**Task to complete:** Repeat all of the records word for word, but skip any picture.

**Material for this exercise:**
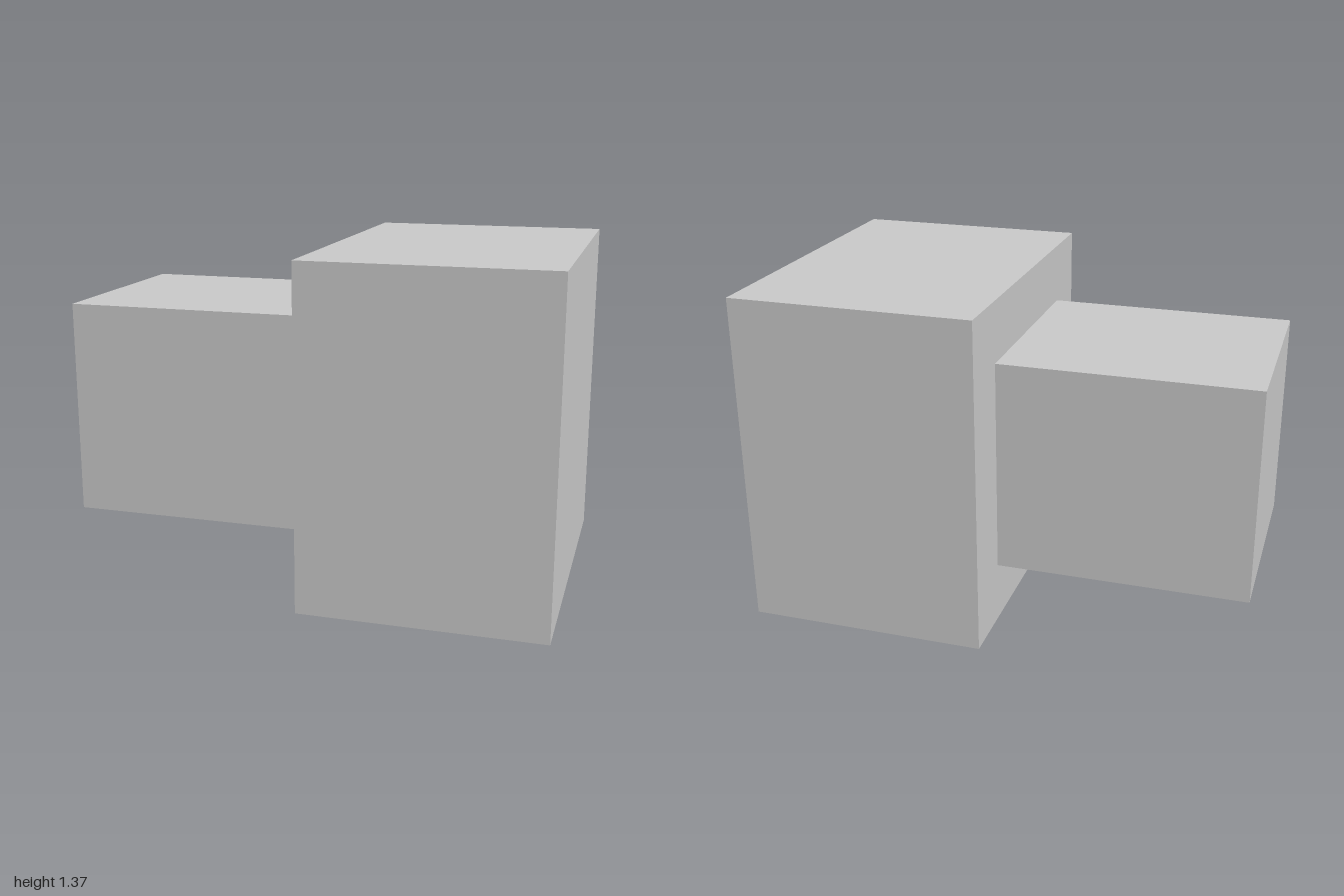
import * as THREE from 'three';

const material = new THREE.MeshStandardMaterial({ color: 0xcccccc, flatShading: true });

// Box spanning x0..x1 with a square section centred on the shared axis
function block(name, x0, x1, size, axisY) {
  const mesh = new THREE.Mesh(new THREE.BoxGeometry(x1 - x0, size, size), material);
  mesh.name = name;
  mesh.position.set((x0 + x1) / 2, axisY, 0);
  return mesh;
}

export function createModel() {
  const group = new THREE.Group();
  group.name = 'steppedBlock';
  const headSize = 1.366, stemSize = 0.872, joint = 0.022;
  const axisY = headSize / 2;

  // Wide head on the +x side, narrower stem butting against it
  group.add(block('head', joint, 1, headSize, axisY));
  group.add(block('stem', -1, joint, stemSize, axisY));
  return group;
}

**Response for this exercise:**
import * as THREE from 'three';

const material = new THREE.MeshStandardMaterial({ color: 0xcccccc, flatShading: true });

// Box spanning x0..x1 with a square section centred on the shared axis
function block(name, x0, x1, size, axisY) {
  const mesh = new THREE.Mesh(new THREE.BoxGeometry(x1 - x0, size, size), material);
  mesh.name = name;
  mesh.position.set((x0 + x1) / 2, axisY, 0);
  return mesh;
}

export function createModel() {
  const group = new THREE.Group();
  group.name = 'steppedBlock';
  const headSize = 1.366, stemSize = 0.872, joint = 0.022;
  const axisY = headSize / 2;

  // Wide head on the +x side, narrower stem butting against it
  group.add(block('head', joint, 1, headSize, axisY));
  group.add(block('stem', -1, joint, stemSize, axisY));
  return group;
}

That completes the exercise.